= TASK TO COMPLETE =
From the listing below, retype exactly the line holding "ob.data.materials.clear()", the line holding "# Jagged break", and the lines between them; skip everything else.
*** Opening of TASK INPUTS ***
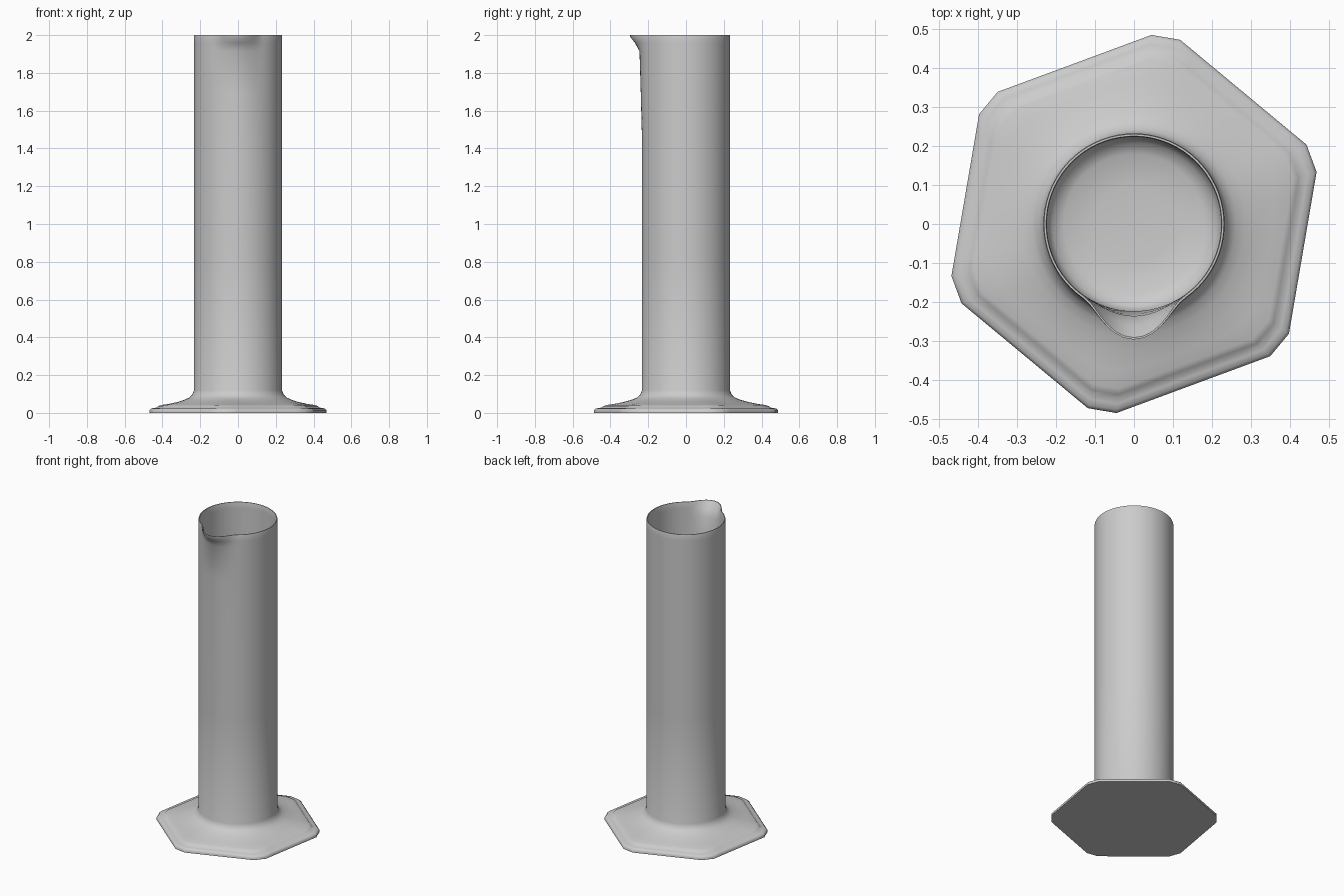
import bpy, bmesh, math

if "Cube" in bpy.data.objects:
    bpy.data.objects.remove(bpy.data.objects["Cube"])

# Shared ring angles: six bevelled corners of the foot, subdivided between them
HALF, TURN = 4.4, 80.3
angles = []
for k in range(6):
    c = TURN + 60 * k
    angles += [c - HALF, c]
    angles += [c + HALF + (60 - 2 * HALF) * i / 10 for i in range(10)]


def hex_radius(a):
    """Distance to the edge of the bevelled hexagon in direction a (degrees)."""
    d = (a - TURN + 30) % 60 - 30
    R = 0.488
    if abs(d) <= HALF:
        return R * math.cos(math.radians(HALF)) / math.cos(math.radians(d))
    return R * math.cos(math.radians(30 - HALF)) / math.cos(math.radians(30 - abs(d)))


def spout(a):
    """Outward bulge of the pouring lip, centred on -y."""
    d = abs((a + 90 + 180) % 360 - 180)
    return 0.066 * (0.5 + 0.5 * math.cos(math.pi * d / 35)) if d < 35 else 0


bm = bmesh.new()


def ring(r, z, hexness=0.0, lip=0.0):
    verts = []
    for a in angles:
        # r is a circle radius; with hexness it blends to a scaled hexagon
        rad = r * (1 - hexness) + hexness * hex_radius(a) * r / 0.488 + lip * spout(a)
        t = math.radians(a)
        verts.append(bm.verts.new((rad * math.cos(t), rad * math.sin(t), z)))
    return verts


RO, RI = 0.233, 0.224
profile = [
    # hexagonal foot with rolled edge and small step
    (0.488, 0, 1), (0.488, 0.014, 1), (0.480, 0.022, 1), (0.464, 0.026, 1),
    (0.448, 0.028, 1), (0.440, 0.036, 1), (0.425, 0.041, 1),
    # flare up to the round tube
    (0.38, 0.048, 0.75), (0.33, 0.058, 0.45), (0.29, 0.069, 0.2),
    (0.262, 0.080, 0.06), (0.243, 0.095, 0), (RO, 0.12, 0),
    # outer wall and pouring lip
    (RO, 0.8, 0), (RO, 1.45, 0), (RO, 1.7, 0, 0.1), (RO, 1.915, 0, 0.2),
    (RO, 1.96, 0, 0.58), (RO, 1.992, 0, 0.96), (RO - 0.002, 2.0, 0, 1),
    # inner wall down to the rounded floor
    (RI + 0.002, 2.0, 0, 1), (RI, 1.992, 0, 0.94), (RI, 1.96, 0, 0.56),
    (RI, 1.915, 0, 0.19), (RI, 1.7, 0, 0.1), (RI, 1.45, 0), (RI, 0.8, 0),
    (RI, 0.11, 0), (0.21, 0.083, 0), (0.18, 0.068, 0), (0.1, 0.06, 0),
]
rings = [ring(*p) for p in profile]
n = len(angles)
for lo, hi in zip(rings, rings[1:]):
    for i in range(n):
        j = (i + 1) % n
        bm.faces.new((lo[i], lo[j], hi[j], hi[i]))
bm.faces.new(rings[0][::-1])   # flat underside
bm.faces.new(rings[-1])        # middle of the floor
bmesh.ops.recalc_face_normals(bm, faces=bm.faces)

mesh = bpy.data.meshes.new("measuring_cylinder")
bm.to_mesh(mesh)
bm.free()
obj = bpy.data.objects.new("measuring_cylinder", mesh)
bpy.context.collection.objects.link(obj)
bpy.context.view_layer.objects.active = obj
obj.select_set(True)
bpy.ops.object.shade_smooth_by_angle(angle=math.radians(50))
*** Close of TASK INPUTS ***
*** Opening of TASK INPUTS ***
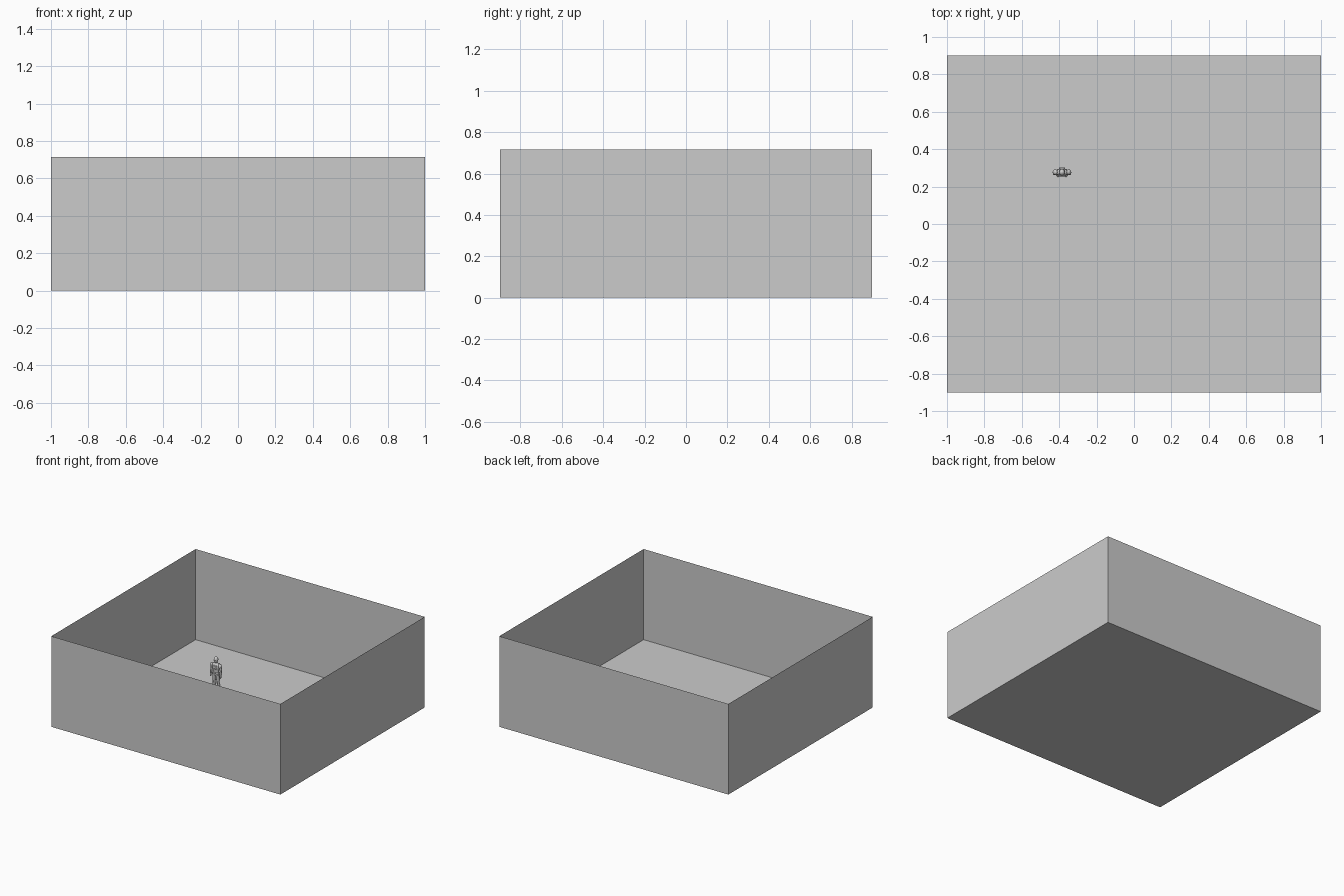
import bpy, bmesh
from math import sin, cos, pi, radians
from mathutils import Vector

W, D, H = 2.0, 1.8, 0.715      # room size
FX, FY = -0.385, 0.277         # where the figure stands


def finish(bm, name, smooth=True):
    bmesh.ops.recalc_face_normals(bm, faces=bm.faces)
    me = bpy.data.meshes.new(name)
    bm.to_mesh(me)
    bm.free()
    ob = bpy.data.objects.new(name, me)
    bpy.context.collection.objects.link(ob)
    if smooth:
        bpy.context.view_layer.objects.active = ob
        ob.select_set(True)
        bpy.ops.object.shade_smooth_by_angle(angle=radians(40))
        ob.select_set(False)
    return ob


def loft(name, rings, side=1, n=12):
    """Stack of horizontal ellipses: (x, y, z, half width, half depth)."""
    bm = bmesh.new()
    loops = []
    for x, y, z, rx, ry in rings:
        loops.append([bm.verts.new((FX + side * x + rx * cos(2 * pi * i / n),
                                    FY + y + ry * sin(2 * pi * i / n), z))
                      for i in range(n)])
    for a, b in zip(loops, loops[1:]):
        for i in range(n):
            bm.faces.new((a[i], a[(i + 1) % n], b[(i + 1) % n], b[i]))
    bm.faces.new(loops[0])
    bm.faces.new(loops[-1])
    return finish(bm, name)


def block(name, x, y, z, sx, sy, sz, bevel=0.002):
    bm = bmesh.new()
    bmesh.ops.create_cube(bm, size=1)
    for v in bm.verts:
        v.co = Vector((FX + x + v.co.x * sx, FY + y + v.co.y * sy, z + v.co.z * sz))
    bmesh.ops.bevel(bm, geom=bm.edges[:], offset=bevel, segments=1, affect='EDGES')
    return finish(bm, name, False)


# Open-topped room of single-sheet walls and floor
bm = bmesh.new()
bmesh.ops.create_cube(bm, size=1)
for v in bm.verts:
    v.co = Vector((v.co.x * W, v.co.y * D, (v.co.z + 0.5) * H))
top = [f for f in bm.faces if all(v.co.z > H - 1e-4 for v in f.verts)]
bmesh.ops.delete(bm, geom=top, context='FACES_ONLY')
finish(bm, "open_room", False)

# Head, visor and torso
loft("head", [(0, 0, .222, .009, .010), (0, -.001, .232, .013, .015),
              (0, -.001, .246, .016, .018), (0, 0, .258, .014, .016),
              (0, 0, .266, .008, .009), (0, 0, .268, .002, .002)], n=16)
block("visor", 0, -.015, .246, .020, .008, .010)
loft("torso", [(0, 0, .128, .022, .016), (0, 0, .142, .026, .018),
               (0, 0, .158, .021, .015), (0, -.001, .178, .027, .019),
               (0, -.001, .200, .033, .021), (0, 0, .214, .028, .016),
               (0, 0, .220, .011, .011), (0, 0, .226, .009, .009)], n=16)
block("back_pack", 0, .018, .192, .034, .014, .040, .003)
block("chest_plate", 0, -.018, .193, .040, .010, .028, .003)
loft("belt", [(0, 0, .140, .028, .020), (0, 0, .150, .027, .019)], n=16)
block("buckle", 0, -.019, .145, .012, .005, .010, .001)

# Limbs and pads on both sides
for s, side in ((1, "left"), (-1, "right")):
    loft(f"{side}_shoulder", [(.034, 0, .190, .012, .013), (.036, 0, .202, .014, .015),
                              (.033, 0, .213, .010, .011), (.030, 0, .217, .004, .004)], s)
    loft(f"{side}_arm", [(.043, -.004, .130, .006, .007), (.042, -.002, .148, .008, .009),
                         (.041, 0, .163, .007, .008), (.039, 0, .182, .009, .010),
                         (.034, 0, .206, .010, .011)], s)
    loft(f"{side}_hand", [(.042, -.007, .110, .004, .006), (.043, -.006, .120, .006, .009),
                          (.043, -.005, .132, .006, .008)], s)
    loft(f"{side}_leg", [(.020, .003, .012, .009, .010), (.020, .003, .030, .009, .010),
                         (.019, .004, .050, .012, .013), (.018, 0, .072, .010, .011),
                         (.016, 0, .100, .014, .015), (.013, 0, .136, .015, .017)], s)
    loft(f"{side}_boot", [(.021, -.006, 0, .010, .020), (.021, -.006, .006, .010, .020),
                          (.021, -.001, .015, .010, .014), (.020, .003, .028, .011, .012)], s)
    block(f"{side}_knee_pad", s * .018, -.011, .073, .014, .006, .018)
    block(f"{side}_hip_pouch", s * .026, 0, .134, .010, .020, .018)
*** Close of TASK INPUTS ***
*** Opening of TASK INPUTS ***
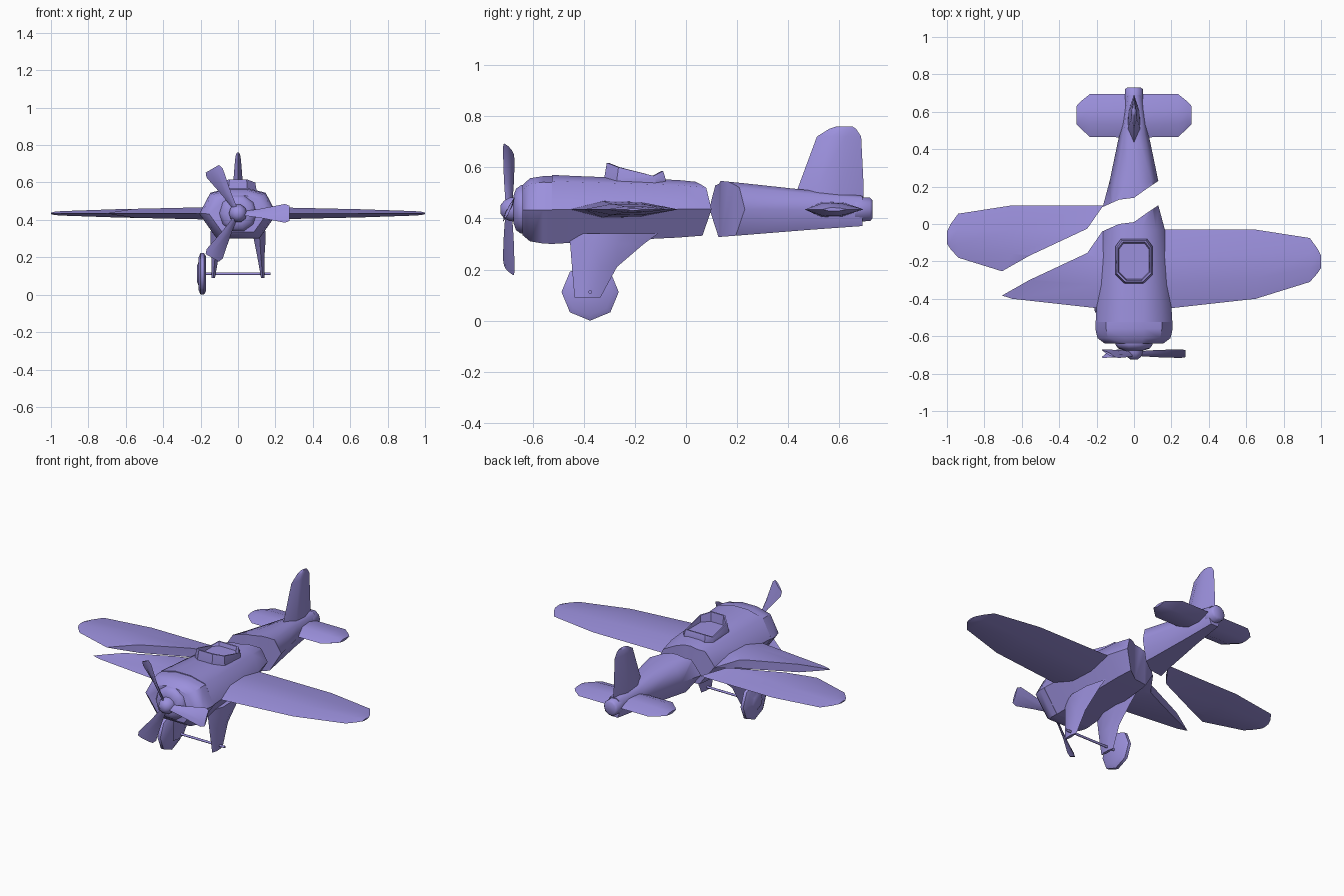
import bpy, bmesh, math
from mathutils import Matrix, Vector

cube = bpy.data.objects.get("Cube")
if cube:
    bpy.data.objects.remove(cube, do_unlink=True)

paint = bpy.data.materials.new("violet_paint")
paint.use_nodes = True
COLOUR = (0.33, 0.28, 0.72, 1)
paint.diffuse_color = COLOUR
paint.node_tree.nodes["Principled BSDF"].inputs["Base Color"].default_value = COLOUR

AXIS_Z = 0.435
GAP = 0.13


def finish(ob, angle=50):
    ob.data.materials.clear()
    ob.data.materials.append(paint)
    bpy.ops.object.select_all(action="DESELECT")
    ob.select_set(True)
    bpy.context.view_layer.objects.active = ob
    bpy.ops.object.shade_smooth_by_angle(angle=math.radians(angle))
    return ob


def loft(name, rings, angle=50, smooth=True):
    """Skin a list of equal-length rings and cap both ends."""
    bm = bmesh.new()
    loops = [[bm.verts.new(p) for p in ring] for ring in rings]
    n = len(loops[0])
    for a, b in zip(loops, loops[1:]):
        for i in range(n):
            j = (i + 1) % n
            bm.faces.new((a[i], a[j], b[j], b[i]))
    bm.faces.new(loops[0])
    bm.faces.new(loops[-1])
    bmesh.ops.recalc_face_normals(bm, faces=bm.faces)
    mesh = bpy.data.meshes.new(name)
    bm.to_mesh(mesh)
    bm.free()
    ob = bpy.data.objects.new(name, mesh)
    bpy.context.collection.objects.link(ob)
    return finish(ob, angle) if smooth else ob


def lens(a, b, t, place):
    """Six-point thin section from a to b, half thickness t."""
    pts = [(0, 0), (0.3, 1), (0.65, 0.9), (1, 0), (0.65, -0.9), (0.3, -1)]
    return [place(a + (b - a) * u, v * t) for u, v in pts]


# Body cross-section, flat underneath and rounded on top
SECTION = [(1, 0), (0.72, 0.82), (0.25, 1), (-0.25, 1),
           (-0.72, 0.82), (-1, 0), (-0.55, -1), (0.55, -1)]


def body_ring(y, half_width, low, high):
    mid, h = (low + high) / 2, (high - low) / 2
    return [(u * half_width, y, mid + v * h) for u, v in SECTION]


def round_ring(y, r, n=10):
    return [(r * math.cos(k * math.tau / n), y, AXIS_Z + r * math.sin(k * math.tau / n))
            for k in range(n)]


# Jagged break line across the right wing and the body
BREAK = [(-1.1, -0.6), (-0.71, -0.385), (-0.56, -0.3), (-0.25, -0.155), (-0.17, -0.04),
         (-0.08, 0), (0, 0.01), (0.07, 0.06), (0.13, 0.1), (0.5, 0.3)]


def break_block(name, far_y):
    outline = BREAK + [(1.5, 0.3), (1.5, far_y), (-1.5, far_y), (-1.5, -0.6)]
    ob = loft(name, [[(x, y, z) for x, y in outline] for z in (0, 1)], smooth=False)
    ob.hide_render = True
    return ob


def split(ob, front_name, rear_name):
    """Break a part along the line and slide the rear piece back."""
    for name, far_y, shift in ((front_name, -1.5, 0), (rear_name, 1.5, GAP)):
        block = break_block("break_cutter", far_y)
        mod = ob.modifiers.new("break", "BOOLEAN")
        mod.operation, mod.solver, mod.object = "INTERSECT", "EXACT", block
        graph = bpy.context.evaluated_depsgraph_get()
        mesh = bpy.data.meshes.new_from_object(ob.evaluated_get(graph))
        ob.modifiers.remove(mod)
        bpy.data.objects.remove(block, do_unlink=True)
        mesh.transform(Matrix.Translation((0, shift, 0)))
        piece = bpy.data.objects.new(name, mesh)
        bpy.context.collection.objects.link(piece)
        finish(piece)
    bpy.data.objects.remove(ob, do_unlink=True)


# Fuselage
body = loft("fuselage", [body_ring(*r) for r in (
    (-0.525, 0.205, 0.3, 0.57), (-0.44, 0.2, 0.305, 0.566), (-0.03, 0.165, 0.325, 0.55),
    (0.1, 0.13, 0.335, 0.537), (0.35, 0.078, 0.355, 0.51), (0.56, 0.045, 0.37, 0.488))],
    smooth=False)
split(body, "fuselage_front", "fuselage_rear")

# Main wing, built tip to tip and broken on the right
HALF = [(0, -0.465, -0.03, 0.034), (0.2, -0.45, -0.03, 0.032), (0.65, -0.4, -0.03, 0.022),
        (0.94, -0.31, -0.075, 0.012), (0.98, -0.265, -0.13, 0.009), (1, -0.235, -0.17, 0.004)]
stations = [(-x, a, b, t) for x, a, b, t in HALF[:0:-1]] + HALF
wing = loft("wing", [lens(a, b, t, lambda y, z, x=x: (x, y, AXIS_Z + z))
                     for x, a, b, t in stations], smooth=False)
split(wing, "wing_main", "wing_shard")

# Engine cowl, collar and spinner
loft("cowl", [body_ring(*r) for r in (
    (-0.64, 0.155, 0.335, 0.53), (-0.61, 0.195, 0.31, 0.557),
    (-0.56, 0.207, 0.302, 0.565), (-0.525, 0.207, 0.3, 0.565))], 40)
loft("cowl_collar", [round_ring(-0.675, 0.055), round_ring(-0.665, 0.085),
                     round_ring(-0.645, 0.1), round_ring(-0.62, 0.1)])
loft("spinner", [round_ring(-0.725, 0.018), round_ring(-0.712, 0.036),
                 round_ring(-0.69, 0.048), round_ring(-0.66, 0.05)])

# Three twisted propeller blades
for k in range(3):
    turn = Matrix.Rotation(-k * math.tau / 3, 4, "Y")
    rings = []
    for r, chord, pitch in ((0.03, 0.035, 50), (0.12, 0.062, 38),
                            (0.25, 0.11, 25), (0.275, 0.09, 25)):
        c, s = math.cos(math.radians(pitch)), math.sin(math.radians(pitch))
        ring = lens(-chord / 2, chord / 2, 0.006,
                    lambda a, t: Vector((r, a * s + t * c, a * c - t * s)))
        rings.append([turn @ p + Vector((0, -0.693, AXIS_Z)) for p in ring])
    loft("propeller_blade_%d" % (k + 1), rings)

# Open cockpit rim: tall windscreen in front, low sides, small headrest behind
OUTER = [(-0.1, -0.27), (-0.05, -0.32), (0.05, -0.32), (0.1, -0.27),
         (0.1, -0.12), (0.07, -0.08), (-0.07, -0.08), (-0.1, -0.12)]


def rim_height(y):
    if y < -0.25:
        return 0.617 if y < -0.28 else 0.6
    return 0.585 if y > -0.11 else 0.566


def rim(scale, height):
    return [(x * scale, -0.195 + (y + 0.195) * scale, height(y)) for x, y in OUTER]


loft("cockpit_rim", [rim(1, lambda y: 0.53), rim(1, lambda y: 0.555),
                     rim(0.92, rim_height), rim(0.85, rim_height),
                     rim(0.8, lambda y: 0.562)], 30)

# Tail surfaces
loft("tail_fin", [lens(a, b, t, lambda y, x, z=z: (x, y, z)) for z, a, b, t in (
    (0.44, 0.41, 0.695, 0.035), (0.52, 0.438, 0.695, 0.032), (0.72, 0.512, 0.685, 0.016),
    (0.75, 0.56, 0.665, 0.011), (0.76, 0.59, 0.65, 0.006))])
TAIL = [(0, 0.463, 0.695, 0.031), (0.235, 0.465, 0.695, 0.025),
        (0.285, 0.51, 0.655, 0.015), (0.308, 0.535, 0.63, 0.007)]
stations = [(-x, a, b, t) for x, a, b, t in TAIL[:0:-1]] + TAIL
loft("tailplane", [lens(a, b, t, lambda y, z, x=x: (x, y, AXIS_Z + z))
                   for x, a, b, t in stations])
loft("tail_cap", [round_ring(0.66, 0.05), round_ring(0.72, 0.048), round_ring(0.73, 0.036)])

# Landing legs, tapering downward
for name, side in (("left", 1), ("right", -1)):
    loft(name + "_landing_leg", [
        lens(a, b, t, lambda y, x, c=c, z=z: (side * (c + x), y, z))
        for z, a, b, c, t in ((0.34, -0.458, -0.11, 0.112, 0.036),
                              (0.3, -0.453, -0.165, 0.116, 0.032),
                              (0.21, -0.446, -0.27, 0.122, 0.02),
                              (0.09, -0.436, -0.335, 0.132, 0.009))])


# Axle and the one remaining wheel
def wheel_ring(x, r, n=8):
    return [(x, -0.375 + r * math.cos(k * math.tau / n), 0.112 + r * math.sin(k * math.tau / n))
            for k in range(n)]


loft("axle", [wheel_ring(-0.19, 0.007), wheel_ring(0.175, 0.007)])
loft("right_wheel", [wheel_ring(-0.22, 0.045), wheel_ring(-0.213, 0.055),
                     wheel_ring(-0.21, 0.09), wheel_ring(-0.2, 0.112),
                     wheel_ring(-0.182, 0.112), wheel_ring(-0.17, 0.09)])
*** Close of TASK INPUTS ***
= TASK OUTPUT =
    ob.data.materials.clear()
    ob.data.materials.append(paint)
    bpy.ops.object.select_all(action="DESELECT")
    ob.select_set(True)
    bpy.context.view_layer.objects.active = ob
    bpy.ops.object.shade_smooth_by_angle(angle=math.radians(angle))
    return ob


def loft(name, rings, angle=50, smooth=True):
    """Skin a list of equal-length rings and cap both ends."""
    bm = bmesh.new()
    loops = [[bm.verts.new(p) for p in ring] for ring in rings]
    n = len(loops[0])
    for a, b in zip(loops, loops[1:]):
        for i in range(n):
            j = (i + 1) % n
            bm.faces.new((a[i], a[j], b[j], b[i]))
    bm.faces.new(loops[0])
    bm.faces.new(loops[-1])
    bmesh.ops.recalc_face_normals(bm, faces=bm.faces)
    mesh = bpy.data.meshes.new(name)
    bm.to_mesh(mesh)
    bm.free()
    ob = bpy.data.objects.new(name, mesh)
    bpy.context.collection.objects.link(ob)
    return finish(ob, angle) if smooth else ob


def lens(a, b, t, place):
    """Six-point thin section from a to b, half thickness t."""
    pts = [(0, 0), (0.3, 1), (0.65, 0.9), (1, 0), (0.65, -0.9), (0.3, -1)]
    return [place(a + (b - a) * u, v * t) for u, v in pts]


# Body cross-section, flat underneath and rounded on top
SECTION = [(1, 0), (0.72, 0.82), (0.25, 1), (-0.25, 1),
           (-0.72, 0.82), (-1, 0), (-0.55, -1), (0.55, -1)]


def body_ring(y, half_width, low, high):
    mid, h = (low + high) / 2, (high - low) / 2
    return [(u * half_width, y, mid + v * h) for u, v in SECTION]


def round_ring(y, r, n=10):
    return [(r * math.cos(k * math.tau / n), y, AXIS_Z + r * math.sin(k * math.tau / n))
            for k in range(n)]


# Jagged break line across the right wing and the body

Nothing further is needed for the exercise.